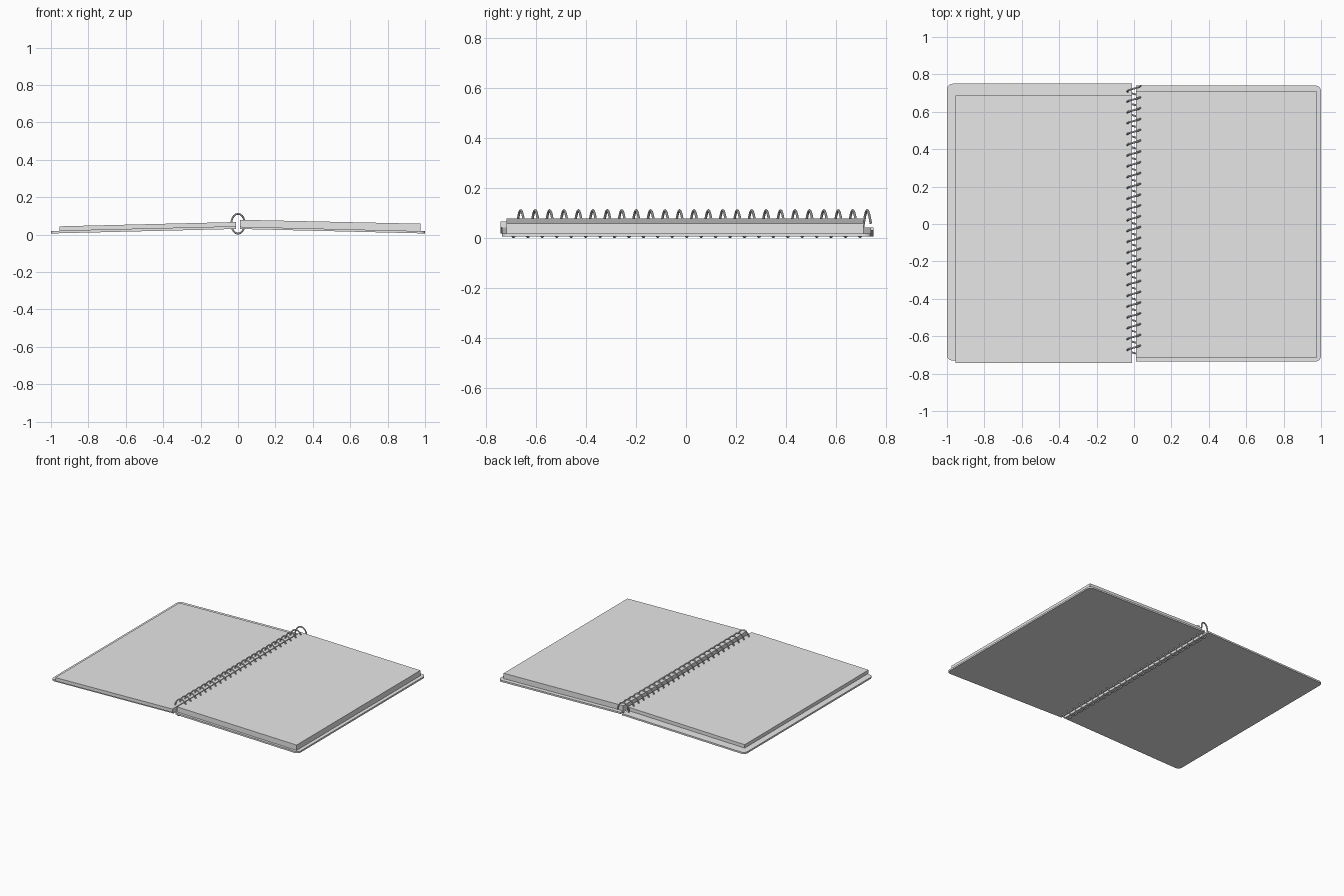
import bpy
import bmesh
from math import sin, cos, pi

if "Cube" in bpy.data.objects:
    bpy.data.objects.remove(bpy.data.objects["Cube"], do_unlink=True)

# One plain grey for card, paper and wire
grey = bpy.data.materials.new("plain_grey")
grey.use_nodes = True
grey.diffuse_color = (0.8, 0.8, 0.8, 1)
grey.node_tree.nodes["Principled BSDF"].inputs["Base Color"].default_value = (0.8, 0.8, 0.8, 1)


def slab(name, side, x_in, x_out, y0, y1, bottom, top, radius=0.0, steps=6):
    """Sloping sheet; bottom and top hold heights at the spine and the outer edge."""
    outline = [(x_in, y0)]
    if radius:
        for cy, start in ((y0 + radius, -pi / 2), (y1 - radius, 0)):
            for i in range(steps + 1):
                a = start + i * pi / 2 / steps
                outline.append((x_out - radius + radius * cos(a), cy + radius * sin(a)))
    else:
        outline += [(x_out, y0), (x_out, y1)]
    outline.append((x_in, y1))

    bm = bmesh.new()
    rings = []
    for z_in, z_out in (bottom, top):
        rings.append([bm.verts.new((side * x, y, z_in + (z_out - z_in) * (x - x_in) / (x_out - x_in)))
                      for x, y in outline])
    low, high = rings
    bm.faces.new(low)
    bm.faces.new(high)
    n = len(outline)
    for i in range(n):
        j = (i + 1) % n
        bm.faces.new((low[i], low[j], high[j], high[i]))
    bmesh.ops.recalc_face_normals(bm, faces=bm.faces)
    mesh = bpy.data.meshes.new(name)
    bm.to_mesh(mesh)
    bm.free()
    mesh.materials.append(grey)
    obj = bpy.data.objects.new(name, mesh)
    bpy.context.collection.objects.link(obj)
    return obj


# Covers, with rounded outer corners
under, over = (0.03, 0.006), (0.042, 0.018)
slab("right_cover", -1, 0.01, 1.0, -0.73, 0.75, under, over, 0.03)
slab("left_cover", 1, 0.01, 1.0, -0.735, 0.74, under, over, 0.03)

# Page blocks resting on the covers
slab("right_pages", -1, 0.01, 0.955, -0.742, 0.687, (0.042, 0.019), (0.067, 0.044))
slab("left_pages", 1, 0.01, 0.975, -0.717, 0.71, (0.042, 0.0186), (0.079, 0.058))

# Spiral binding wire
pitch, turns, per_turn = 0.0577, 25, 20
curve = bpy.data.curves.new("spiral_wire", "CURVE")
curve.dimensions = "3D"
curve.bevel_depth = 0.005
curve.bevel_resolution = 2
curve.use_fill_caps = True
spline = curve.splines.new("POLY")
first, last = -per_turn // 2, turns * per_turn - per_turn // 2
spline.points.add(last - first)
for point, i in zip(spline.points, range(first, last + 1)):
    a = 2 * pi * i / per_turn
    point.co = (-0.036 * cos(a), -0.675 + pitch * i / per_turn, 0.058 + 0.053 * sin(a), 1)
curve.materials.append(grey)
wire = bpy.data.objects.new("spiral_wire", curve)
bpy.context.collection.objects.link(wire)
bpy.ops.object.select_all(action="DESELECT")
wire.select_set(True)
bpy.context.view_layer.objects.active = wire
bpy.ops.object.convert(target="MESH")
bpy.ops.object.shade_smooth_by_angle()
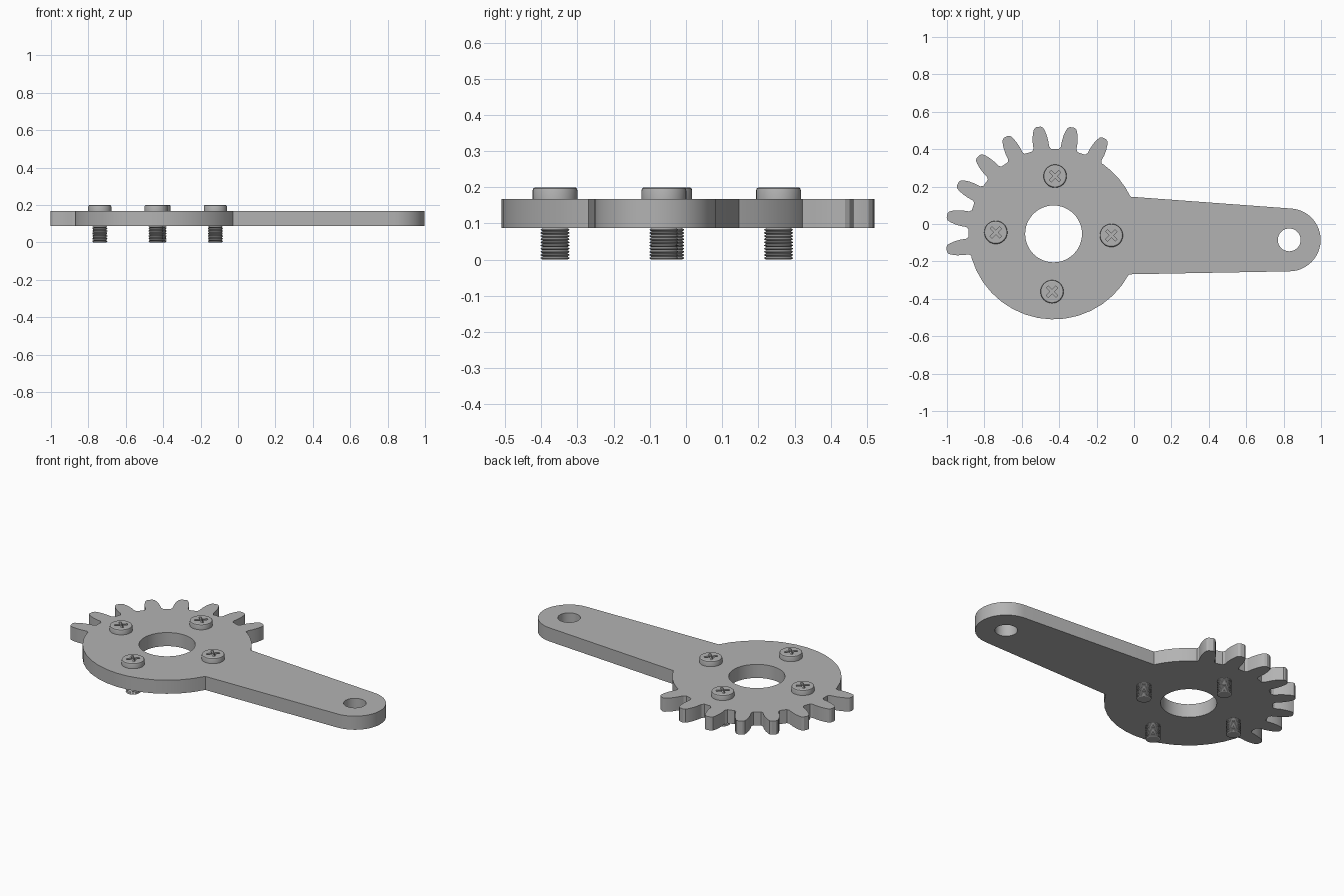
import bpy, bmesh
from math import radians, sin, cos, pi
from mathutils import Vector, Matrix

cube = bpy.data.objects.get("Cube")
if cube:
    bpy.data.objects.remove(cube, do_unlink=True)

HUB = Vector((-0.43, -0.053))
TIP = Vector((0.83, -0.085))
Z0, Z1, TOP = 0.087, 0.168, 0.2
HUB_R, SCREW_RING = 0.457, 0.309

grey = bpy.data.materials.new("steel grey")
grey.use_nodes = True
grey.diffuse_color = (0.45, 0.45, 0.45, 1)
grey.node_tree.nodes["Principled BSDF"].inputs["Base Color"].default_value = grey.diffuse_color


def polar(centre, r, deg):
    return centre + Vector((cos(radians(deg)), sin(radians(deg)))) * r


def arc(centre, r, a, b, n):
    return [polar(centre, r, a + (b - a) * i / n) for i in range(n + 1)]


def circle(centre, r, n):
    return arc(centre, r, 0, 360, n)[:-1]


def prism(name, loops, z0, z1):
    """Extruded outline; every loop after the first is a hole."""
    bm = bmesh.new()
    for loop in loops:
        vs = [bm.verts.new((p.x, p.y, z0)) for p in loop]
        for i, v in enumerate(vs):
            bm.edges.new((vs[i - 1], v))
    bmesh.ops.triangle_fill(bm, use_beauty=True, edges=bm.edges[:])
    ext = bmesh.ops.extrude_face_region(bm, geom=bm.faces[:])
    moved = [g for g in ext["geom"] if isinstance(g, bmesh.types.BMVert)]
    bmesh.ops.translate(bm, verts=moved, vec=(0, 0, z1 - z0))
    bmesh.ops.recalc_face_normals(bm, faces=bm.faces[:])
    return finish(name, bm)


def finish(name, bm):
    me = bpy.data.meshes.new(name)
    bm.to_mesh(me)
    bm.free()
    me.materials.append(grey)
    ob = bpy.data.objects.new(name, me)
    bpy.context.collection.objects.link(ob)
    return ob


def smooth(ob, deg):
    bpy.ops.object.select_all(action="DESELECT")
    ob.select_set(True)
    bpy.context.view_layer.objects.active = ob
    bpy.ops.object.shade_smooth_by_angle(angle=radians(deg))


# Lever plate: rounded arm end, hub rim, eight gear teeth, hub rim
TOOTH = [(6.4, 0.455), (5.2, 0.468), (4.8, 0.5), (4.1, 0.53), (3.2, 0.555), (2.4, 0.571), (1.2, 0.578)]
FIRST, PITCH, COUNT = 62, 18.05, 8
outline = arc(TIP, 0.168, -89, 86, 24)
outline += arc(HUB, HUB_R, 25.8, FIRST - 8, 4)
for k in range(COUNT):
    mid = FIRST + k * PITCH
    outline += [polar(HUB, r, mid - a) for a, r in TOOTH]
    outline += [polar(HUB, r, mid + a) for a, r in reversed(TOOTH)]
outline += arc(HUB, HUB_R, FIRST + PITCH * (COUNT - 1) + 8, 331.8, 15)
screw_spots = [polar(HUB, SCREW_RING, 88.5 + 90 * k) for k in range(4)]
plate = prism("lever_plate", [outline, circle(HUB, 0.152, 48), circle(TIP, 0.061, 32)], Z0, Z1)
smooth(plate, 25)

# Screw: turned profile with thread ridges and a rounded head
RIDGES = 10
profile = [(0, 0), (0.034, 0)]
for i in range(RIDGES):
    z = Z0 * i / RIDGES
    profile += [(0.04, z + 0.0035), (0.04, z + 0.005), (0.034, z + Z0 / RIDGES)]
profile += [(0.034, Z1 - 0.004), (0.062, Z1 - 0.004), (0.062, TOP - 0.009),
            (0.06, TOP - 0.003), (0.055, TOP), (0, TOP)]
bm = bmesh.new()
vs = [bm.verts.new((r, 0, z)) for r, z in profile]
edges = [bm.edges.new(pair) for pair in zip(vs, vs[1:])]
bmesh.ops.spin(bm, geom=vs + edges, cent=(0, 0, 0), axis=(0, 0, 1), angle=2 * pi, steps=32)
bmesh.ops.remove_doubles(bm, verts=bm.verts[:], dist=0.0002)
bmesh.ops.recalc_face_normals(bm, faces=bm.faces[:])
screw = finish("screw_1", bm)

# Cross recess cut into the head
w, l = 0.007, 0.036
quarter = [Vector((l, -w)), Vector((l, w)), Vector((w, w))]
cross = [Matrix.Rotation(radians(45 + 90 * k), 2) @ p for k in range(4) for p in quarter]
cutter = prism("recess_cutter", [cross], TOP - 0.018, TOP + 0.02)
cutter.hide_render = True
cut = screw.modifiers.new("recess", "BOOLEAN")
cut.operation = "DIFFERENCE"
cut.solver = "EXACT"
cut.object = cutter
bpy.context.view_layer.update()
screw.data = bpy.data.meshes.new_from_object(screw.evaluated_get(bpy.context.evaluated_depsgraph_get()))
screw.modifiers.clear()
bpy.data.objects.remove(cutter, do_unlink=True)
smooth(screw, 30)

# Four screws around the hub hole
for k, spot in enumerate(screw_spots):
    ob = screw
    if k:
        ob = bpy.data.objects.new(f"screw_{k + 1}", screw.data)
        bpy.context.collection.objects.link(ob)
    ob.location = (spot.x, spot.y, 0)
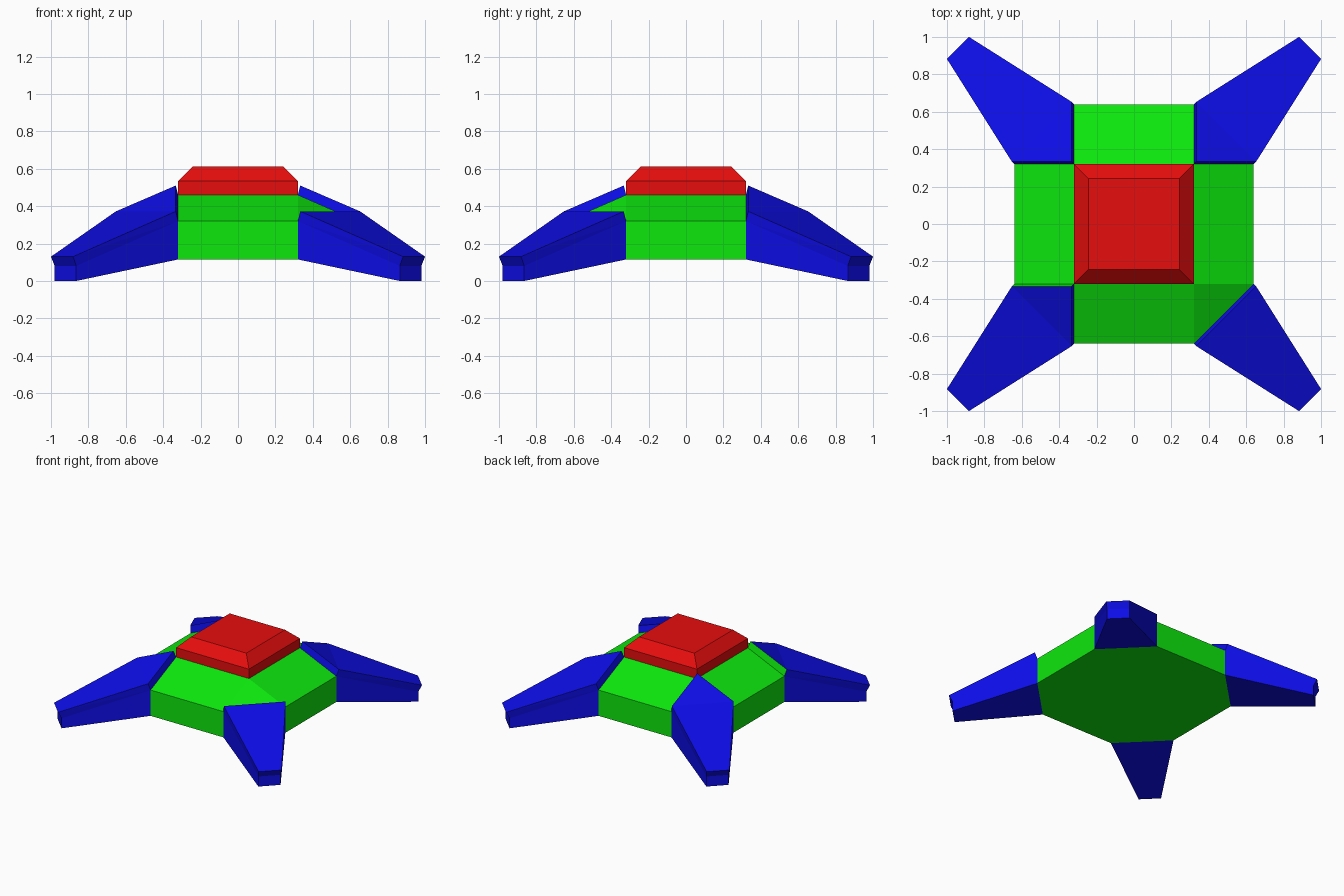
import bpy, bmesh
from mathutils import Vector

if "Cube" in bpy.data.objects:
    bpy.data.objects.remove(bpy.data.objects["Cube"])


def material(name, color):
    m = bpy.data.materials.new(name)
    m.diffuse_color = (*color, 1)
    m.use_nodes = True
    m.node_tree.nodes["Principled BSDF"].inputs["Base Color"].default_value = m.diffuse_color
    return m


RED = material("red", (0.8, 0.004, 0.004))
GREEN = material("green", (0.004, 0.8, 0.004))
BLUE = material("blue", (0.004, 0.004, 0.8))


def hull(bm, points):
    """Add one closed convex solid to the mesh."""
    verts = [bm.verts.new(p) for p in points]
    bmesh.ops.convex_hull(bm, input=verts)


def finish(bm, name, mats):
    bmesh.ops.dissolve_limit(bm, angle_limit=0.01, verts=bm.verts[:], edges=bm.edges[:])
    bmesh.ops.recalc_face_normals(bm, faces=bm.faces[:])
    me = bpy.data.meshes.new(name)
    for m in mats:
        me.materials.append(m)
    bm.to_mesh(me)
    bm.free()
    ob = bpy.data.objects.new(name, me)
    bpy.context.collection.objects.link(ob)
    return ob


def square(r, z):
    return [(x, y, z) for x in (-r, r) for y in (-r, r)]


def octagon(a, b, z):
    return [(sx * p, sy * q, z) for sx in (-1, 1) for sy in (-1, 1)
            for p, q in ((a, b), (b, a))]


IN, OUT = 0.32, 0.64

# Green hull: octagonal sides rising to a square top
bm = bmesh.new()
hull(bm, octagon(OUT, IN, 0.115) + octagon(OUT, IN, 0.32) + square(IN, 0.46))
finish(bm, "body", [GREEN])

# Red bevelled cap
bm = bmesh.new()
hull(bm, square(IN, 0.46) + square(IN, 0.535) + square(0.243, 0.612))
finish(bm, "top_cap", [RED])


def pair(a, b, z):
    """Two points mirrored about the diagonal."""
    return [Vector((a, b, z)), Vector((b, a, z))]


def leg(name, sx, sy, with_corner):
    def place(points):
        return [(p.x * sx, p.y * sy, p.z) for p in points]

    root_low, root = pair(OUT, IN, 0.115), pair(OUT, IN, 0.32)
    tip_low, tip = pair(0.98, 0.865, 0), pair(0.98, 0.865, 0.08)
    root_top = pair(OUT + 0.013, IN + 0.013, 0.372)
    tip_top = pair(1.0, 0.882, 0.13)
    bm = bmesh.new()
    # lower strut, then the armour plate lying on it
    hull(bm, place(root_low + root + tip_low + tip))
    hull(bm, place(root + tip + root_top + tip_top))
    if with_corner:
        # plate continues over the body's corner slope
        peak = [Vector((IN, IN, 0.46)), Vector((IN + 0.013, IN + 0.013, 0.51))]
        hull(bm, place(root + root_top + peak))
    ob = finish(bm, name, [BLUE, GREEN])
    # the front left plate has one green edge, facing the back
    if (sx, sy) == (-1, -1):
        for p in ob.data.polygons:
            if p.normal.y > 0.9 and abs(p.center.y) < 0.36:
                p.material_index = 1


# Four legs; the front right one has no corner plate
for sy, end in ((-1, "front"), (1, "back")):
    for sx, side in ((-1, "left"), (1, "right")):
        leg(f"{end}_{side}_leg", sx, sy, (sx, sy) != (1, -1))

== == ==

Within these entries, output exactly the lines starting at the one with "quarter = [Vector((l, -w)), Vector((l, w)), Vector((w, w))]" and finishing at the one with "(0.8, 0.004, 0.004))". Leave pictures out of the output.

### Response for this exercise
quarter = [Vector((l, -w)), Vector((l, w)), Vector((w, w))]
cross = [Matrix.Rotation(radians(45 + 90 * k), 2) @ p for k in range(4) for p in quarter]
cutter = prism("recess_cutter", [cross], TOP - 0.018, TOP + 0.02)
cutter.hide_render = True
cut = screw.modifiers.new("recess", "BOOLEAN")
cut.operation = "DIFFERENCE"
cut.solver = "EXACT"
cut.object = cutter
bpy.context.view_layer.update()
screw.data = bpy.data.meshes.new_from_object(screw.evaluated_get(bpy.context.evaluated_depsgraph_get()))
screw.modifiers.clear()
bpy.data.objects.remove(cutter, do_unlink=True)
smooth(screw, 30)

# Four screws around the hub hole
for k, spot in enumerate(screw_spots):
    ob = screw
    if k:
        ob = bpy.data.objects.new(f"screw_{k + 1}", screw.data)
        bpy.context.collection.objects.link(ob)
    ob.location = (spot.x, spot.y, 0)
import bpy, bmesh
from mathutils import Vector

if "Cube" in bpy.data.objects:
    bpy.data.objects.remove(bpy.data.objects["Cube"])


def material(name, color):
    m = bpy.data.materials.new(name)
    m.diffuse_color = (*color, 1)
    m.use_nodes = True
    m.node_tree.nodes["Principled BSDF"].inputs["Base Color"].default_value = m.diffuse_color
    return m


RED = material("red", (0.8, 0.004, 0.004))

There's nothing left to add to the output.